Make sure that your new hire has regular check-in meetings where you can meet with them and figure out how he or she is feeling. These meetings are an excellent way to make a new employee feel supported instead of isolated and discouraged.
A “buddy program” is an excellent way for a new employee to get used to the ins and outs of a new company. It can be less intimidating for someone new to chat with their “buddy” in a one-on-one situation instead of being introduced to the entire team. A designated buddy can help an employee learn technology like Slack or project management software in addition to answers other day-to-day questions that may arise.
A remote work policy makes sure everyone (not just new employees) understands the expectations for working from home. This is especially important if you expect your workers to answer emails or internal messages within a certain period of time.
Although the pandemic has forced many businesses to transform how they operate, it’s given many companies the chance to innovate and grow. Hiring managers are faced with the particularly tough challenge of onboarding new employees remotely, but with the right strategy and framework, you can easily bring on talent without hiccups.
Samantha Rupp holds a Bachelor of Science in Business Administration and is the managing editor for 365businesstips.com.
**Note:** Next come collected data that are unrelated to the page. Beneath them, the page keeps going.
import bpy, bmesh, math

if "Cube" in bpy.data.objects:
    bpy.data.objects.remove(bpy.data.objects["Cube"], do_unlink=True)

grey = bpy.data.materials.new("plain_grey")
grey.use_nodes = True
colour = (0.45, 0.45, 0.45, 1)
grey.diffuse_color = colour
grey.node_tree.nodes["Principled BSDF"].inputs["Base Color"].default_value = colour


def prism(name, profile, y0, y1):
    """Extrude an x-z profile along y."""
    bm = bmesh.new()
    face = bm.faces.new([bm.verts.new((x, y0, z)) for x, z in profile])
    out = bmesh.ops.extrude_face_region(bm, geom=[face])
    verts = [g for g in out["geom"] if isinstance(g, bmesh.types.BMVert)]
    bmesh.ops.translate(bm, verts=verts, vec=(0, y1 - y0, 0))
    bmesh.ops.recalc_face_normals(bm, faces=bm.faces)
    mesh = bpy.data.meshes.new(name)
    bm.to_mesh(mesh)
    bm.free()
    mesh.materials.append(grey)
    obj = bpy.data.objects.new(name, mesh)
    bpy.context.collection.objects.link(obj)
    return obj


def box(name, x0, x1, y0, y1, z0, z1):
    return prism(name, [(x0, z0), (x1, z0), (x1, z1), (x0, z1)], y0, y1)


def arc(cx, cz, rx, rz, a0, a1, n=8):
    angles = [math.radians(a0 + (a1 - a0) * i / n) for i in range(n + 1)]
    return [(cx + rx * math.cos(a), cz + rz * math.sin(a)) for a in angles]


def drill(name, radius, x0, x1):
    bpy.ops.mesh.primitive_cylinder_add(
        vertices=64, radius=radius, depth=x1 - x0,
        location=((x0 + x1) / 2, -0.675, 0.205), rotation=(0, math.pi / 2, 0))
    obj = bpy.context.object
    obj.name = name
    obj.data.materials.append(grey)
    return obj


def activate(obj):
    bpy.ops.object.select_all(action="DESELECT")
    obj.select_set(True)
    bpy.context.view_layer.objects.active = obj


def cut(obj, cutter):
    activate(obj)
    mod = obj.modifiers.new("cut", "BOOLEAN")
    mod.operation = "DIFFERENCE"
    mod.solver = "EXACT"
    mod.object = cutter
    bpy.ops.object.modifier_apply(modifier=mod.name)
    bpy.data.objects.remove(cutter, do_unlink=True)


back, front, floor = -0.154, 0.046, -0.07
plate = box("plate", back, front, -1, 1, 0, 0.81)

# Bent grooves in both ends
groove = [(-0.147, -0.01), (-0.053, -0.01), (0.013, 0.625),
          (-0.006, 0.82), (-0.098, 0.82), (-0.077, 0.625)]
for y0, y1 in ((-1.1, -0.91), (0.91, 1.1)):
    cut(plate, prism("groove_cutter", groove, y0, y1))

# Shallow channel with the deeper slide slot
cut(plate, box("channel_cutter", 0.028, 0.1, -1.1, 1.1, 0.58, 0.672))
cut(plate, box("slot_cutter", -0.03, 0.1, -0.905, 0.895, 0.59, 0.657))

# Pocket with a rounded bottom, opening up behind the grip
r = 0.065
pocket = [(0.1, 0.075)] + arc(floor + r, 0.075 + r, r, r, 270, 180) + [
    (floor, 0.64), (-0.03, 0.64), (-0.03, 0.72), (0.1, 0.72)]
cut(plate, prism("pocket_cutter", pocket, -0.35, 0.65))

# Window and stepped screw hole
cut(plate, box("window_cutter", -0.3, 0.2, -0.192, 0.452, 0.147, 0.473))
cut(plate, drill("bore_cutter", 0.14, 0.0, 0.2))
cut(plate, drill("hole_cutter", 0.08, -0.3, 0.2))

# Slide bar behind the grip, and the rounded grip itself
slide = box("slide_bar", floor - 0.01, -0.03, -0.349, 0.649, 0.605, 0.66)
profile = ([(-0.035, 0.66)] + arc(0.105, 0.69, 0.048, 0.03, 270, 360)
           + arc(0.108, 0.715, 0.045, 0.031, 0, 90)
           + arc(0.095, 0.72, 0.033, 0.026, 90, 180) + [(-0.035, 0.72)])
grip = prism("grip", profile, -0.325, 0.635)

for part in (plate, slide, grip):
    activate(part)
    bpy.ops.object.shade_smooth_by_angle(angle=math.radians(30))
She lives in San Diego, California and enjoys spending time on the beach, reading up on current industry trends, and traveling.